  • Representation in courts, tribunals and coronial inquiries
  • Engage with statutory bodies such as the State Coroner, Public Advocate, Public Guardian and Public Trustee
  • Produce publications, guides, factsheets and handbooks
  • Conduct forums, workshops and offer presentations for community education and engagement
  • Appear as speakers in conferences, workshops and forums
  • Support people with disability to advocate about their systemic challenges
  • Engage with allies on issues of mutual interest such as promoting Queensland human rights legislation.

The Convention on the Rights of People with Disability guides the work of all Q A I staff.

 

Q A I  STRATEGIC GOALS

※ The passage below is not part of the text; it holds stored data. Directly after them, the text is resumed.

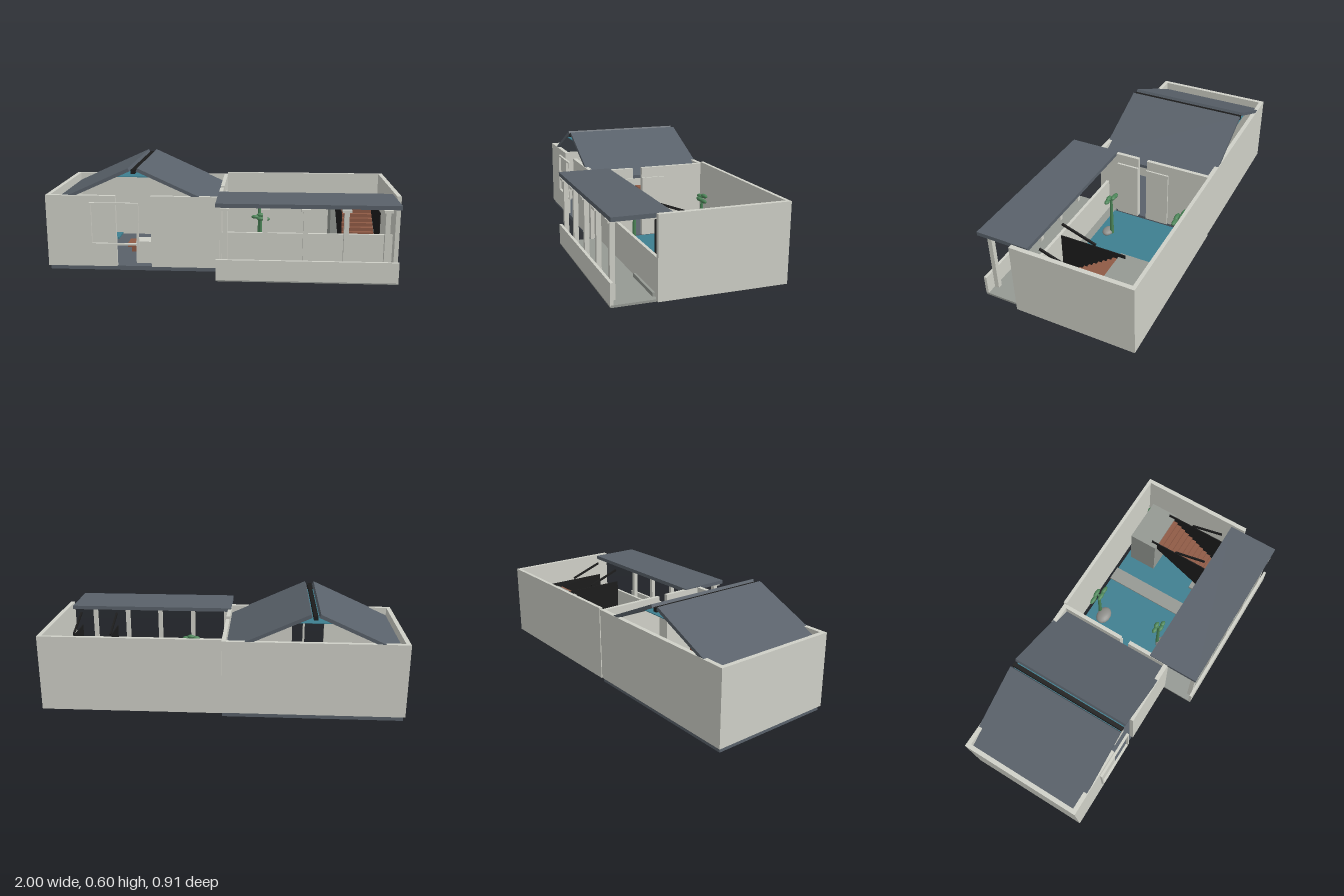
import * as THREE from 'three';

const mat = (name, color, side = THREE.FrontSide) => {
  const m = new THREE.MeshStandardMaterial({ color, side });
  m.name = name;
  return m;
};

export function createModel() {
  const M = {
    wall: mat('plaster', 0xcfd0c7),
    slate: mat('slate', 0x59616a),
    stone: mat('stone', 0x959993),
    water: mat('water', 0x3e7f90, THREE.DoubleSide),
    wood: mat('wood', 0x8f5a45),
    leaf: mat('leaf', 0x4c8558),
    rock: mat('rock', 0x8e8e8a),
    iron: mat('iron', 0x1c1c1c, THREE.DoubleSide),
  };
  const root = new THREE.Group();
  const group = (name) => {
    const g = new THREE.Group();
    g.name = name;
    root.add(g);
    return g;
  };
  // Box given by its minimum and maximum along each axis
  const box = (parent, name, m, x0, x1, y0, y1, z0, z1) => {
    const mesh = new THREE.Mesh(new THREE.BoxGeometry(x1 - x0, y1 - y0, z1 - z0), m);
    mesh.position.set((x0 + x1) / 2, (y0 + y1) / 2, (z0 + z1) / 2);
    mesh.name = name;
    parent.add(mesh);
    return mesh;
  };

  // House shell
  const house = group('house');
  box(house, 'houseFloor', M.slate, -0.99, -0.002, 0, 0.025, -0.44, 0.257);
  box(house, 'backWall', M.wall, -1, 0, 0.025, 0.44, -0.45, -0.425);
  box(house, 'outerWall', M.wall, -1, -0.975, 0.025, 0.44, -0.425, 0.245);
  box(house, 'frontWallRight', M.wall, -1, -0.6, 0.025, 0.44, 0.243, 0.268);
  box(house, 'frontWallLeft', M.wall, -0.4, -0.01, 0.025, 0.44, 0.243, 0.268);
  box(house, 'innerWallBack', M.wall, -0.022, 0, 0.025, 0.44, -0.425, -0.05);
  box(house, 'innerWallFront', M.wall, -0.022, 0, 0.025, 0.44, 0.005, 0.243);
  box(house, 'innerPanelBack', M.wall, -0.02, 0.01, 0.025, 0.38, -0.19, -0.05);
  box(house, 'innerPanelFront', M.wall, -0.02, 0.012, 0.025, 0.38, 0.005, 0.14);

  // Window frame on the front wall
  const frame = group('windowFrame');
  for (const x of [-0.75, -0.48]) box(frame, 'frameSide', M.wall, x, x + 0.012, 0.155, 0.402, 0.268, 0.282);
  for (const y of [0.155, 0.392]) box(frame, 'frameRail', M.wall, -0.738, -0.48, y, y + 0.01, 0.268, 0.282);

  // Pitched roof: two sloping slabs, ridge beam and a thin ceiling sheet
  const roof = group('houseRoof');
  const slab = (name, pts) => {
    const g = new THREE.ExtrudeGeometry(new THREE.Shape(pts.map((p) => new THREE.Vector2(...p))), {
      depth: 0.71, bevelEnabled: false,
    });
    const mesh = new THREE.Mesh(g, M.slate);
    mesh.position.z = -0.447;
    mesh.name = name;
    roof.add(mesh);
  };
  slab('roofSlabRight', [[-0.974, 0.374], [-0.514, 0.58], [-0.522, 0.598], [-0.974, 0.393]]);
  slab('roofSlabLeft', [[-0.022, 0.374], [-0.022, 0.393], [-0.47, 0.598], [-0.478, 0.58]]);
  box(roof, 'ridgeBeam', M.iron, -0.508, -0.485, 0.565, 0.587, -0.445, 0.262);
  box(roof, 'ceilingSheet', M.water, -0.59, -0.40, 0.546, 0.55, -0.44, 0.255);

  // Furniture inside the house
  const furniture = group('furniture');
  box(furniture, 'counter', M.wall, -0.5, -0.4, 0.025, 0.155, 0.1, 0.2);
  box(furniture, 'bench', M.wood, -0.59, -0.51, 0.06, 0.085, -0.1, 0.0);
  box(furniture, 'benchFoot', M.wood, -0.57, -0.53, 0.025, 0.06, -0.08, -0.02);
  box(furniture, 'tableTop', M.water, -0.76, -0.62, 0.14, 0.15, -0.02, 0.1);
  box(furniture, 'tableFoot', M.wall, -0.71, -0.67, 0.025, 0.14, 0.02, 0.06);
  for (const [x, z] of [[-0.73, -0.12], [-0.445, -0.2], [-0.3, 0]]) {
    box(furniture, 'chairSeat', M.wood, x - 0.025, x + 0.025, 0.155, 0.215, z - 0.025, z + 0.025);
    box(furniture, 'chairFoot', M.wall, x - 0.015, x + 0.015, 0.025, 0.155, z - 0.015, z + 0.015);
  }

  // Courtyard
  const yard = group('courtyard');
  box(yard, 'poolFloor', M.water, 0.02, 0.96, 0.016, 0.026, -0.415, 0.16);
  box(yard, 'yardBackWall', M.wall, 0, 1, 0.025, 0.45, -0.455, -0.435);
  box(yard, 'yardSideWall', M.wall, 0.975, 1, 0.025, 0.45, -0.435, 0.235);
  box(yard, 'lowWall', M.wall, 0, 0.965, 0.025, 0.225, 0.205, 0.222);
  box(yard, 'path', M.stone, 0.445, 0.535, 0.02, 0.035, -0.42, 0.2);

  // Porch
  const porch = group('porch');
  box(porch, 'porchFloor', M.stone, -0.02, 0.965, 0.013, 0.025, 0.16, 0.455);
  box(porch, 'parapet', M.wall, -0.02, 0.965, 0.02, 0.135, 0.44, 0.456);
  box(porch, 'porchRoof', M.slate, -0.02, 0.965, 0.425, 0.447, 0.15, 0.452);
  for (let i = 0; i < 5; i++) {
    const x = 0.03 + i * 0.2165;
    box(porch, 'post', M.wall, x - 0.013, x + 0.013, 0.025, 0.41, 0.413, 0.439);
    box(porch, 'postCap', M.wall, x - 0.024, x + 0.024, 0.407, 0.42, 0.4, 0.452);
  }

  // Stairs going down from a raised platform to a low landing
  const stairs = group('stairs');
  box(stairs, 'platform', M.stone, 0.655, 0.93, 0.025, 0.31, -0.385, -0.21);
  box(stairs, 'landing', M.stone, 0.655, 0.93, 0.025, 0.045, 0.06, 0.235);
  const steps = 12;
  for (let i = 0; i < steps; i++) {
    const z = -0.21 + (i * 0.35) / steps;
    const top = 0.3 - (i * 0.25) / steps;
    box(stairs, 'tread', M.wood, 0.692, 0.895, top - 0.028, top, z, z + 0.35 / steps);
  }
  const railShape = new THREE.Shape([
    new THREE.Vector2(0.25, 0.33), new THREE.Vector2(0.25, 0.29),
    new THREE.Vector2(-0.13, 0.05), new THREE.Vector2(-0.13, 0.33),
  ]);
  for (const x of [0.685, 0.905]) {
    const rail = new THREE.Mesh(new THREE.ExtrudeGeometry(railShape, { depth: 0.005, bevelEnabled: false }), M.iron);
    rail.rotation.y = Math.PI / 2;
    rail.position.x = x - 0.0025;
    rail.name = 'railPanel';
    stairs.add(rail);
    const bar = new THREE.Mesh(new THREE.BoxGeometry(0.01, 0.012, 0.21), M.iron);
    bar.position.set(x, 0.375, 0.02);
    bar.rotation.x = -0.35;
    bar.name = 'handrail';
    stairs.add(bar);
  }

  // Small trees, each beside a rock: x, z, rock x, rock z, rock radius
  const garden = group('garden');
  for (const [x, z, rx, rz, r] of [
    [0.21, -0.35, 0.195, -0.315, 0.06],
    [0.22, 0.075, 0.225, 0.1, 0.042],
    [0.89, -0.37, 0.77, -0.37, 0.055],
  ]) {
    const rock = new THREE.Mesh(new THREE.SphereGeometry(r, 14, 10), M.rock);
    rock.scale.set(1, 0.45, 0.75);
    rock.position.set(rx, 0.032, rz);
    rock.name = 'rock';
    garden.add(rock);
    const trunk = new THREE.Mesh(new THREE.CylinderGeometry(0.008, 0.012, 0.25, 8), M.leaf);
    trunk.position.set(x, 0.15, z);
    trunk.name = 'trunk';
    garden.add(trunk);
    const k = x > 0.5 ? 0.6 : z > 0 ? 0.7 : 1;
    for (const [dx, dy, dz] of [[-0.045, 0.28, -0.01], [0.045, 0.272, 0.01], [0, 0.29, -0.015], [0, 0.275, 0.015]]) {
      const leaf = new THREE.Mesh(new THREE.SphereGeometry(0.034, 10, 6), M.leaf);
      leaf.scale.set(k, 0.35, 0.4);
      leaf.position.set(x + dx * k, dy, z + dz);
      leaf.name = 'foliage';
      garden.add(leaf);
    }
  }
  return root;
}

  1. To ensure respect for the fundamental right for all people with disability to participate in a full and inclusive life.
  2. To ensure vulnerable people with disability are supported to exercise their rights and are protected and safeguarded from cruel, inhuman and degrading treatment and other unreasonable restrictions.
  3. To ensure that all people with disability have genuine autonomy: the right to choose where, with whom and how they live; to have culturally appropriate support and authoritative mechanisms to exercise self-determination.

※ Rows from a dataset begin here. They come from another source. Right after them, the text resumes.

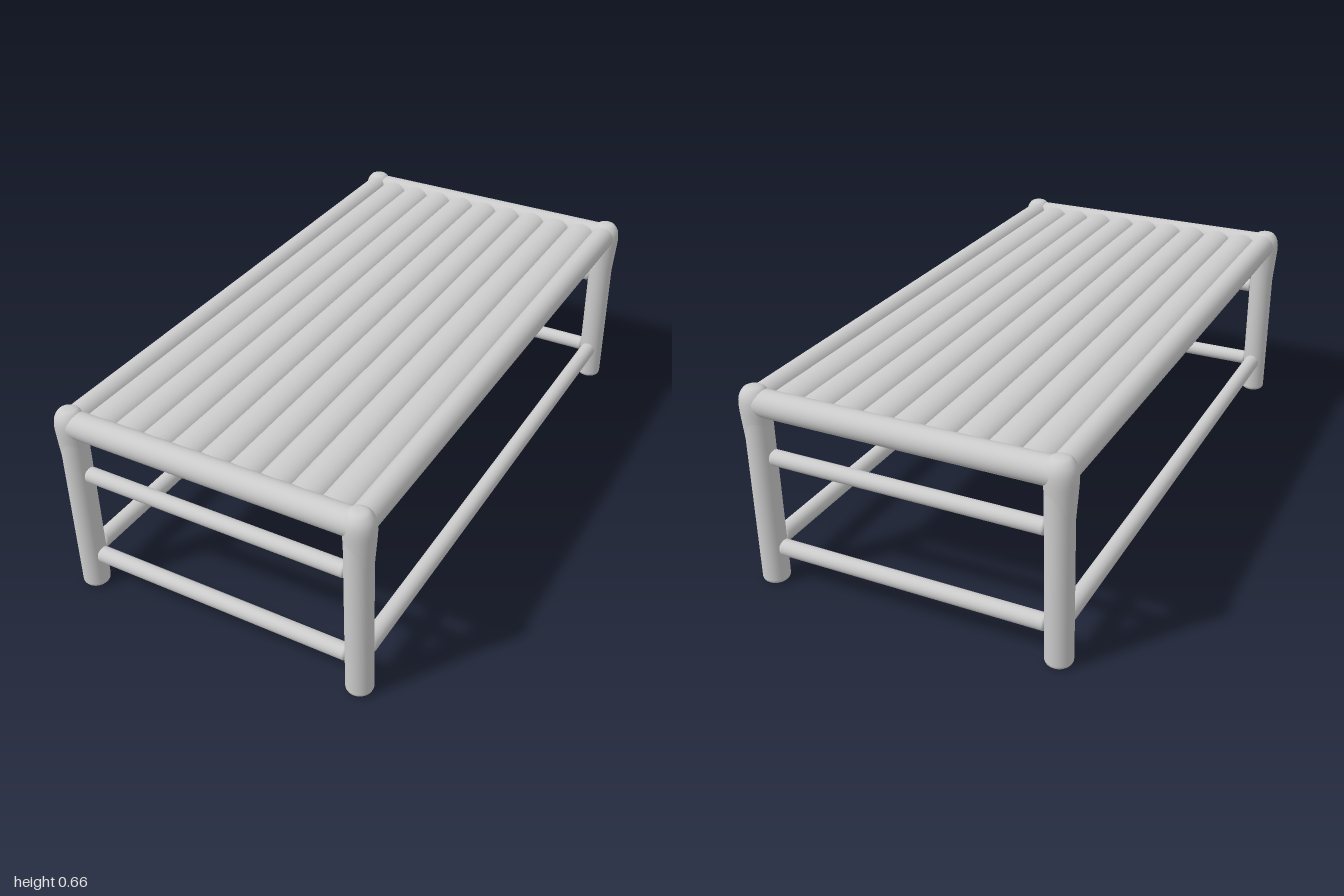
import * as THREE from 'three';

const LEG_X = 0.479, LEG_Z = 0.954, RAIL_Y = 0.612, R = 0.0425;

export function createModel() {
  const group = new THREE.Group();
  const material = new THREE.MeshStandardMaterial({ color: 0xcccccc });

  const add = (name, geometry, x, y, z) => {
    const mesh = new THREE.Mesh(geometry, material);
    mesh.name = name;
    mesh.position.set(x, y, z);
    group.add(mesh);
    return mesh;
  };

  // Upright round pole with softly rounded ends, centred on its origin
  const pole = (radius, length, round) => {
    const h = length / 2, pts = [new THREE.Vector2(0, -h)];
    for (const end of [-1, 1]) {
      for (let i = 0; i <= 5; i++) {
        const a = (end < 0 ? i : 5 - i) / 5 * Math.PI / 2;
        pts.push(new THREE.Vector2(
          radius - round + round * Math.sin(a),
          end * (h - round + round * Math.cos(a))));
      }
    }
    pts.push(new THREE.Vector2(0, h));
    return new THREE.LatheGeometry(pts, 32);
  };
  const alongX = (...args) => pole(...args).rotateZ(Math.PI / 2);
  const alongZ = (...args) => pole(...args).rotateX(Math.PI / 2);

  // Swollen corner wrap that tapers down onto the leg
  const knobProfile = new THREE.SplineCurve([
    [0.040, 0.47], [0.043, 0.51], [0.047, 0.56], [0.0495, 0.605],
    [0.045, 0.635], [0.031, 0.656], [0.015, 0.662], [0, 0.663],
  ].map(([x, y]) => new THREE.Vector2(x, y))).getPoints(28);
  knobProfile.forEach(p => { p.x = Math.max(0, p.x); });
  const knob = new THREE.LatheGeometry(knobProfile, 32).scale(1, 1, 0.92);

  for (const sx of [-1, 1]) {
    for (const sz of [-1, 1]) {
      add('leg', pole(R, 0.62, 0.016), sx * LEG_X, 0.31, sz * LEG_Z);
      add('cornerKnob', knob, sx * (LEG_X + 0.003), 0, sz * LEG_Z);
    }
    // Long sides
    add('sideRail', alongZ(R, 1.92, 0.016), sx * LEG_X, RAIL_Y, 0);
    add('sideStretcher', alongZ(0.028, 1.83, 0.01), sx * LEG_X, 0.13, 0);
  }

  // Short ends
  for (const sz of [-1, 1]) {
    add('endRail', alongX(R, 0.97, 0.016), 0, RAIL_Y, sz * LEG_Z);
    add('upperEndStretcher', alongX(0.025, 0.886, 0.01), 0, 0.437, sz * LEG_Z);
    add('lowerEndStretcher', alongX(0.026, 0.886, 0.01), 0, 0.124, sz * LEG_Z);
  }

  // Top of nine overlapping, slightly flattened poles
  const count = 9, pitch = 0.099;
  const slat = new THREE.CylinderGeometry(0.056, 0.056, 1.89, 32)
    .rotateX(Math.PI / 2).scale(1, 0.64, 1);
  for (let i = 0; i < count; i++) {
    add('slat', slat, (i - (count - 1) / 2) * pitch, RAIL_Y, 0);
  }

  return group;
}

THE AREAS OF FOCUS FOR Q A I SYSTEMS ADVOCACY INCLUDE (BUT ARE NOT RESTRICTED TO):

  • Access to justice in the criminal justice system with particular emphasis on the Forensic System and indefinite detention
  • Advancing support for decision making and autonomy for marginalised people with disability
  • Ensuring that Guardianship is a last resort and the least restrictive alternative
  • Ensuring that Restrictive Practices are replaced with supports that ensure that all people with disabilities are able to live in their communities without physical, chemical or mechanical restraints, containment or seclusion
  • Challenging forced co-tenancies and the proliferation of congregate living arrangements
  • Ensuring that people can choose where, how and with whom they live.
  • Ensuring that advocacy remains accessible, independent and provided with minimal conflict of interest.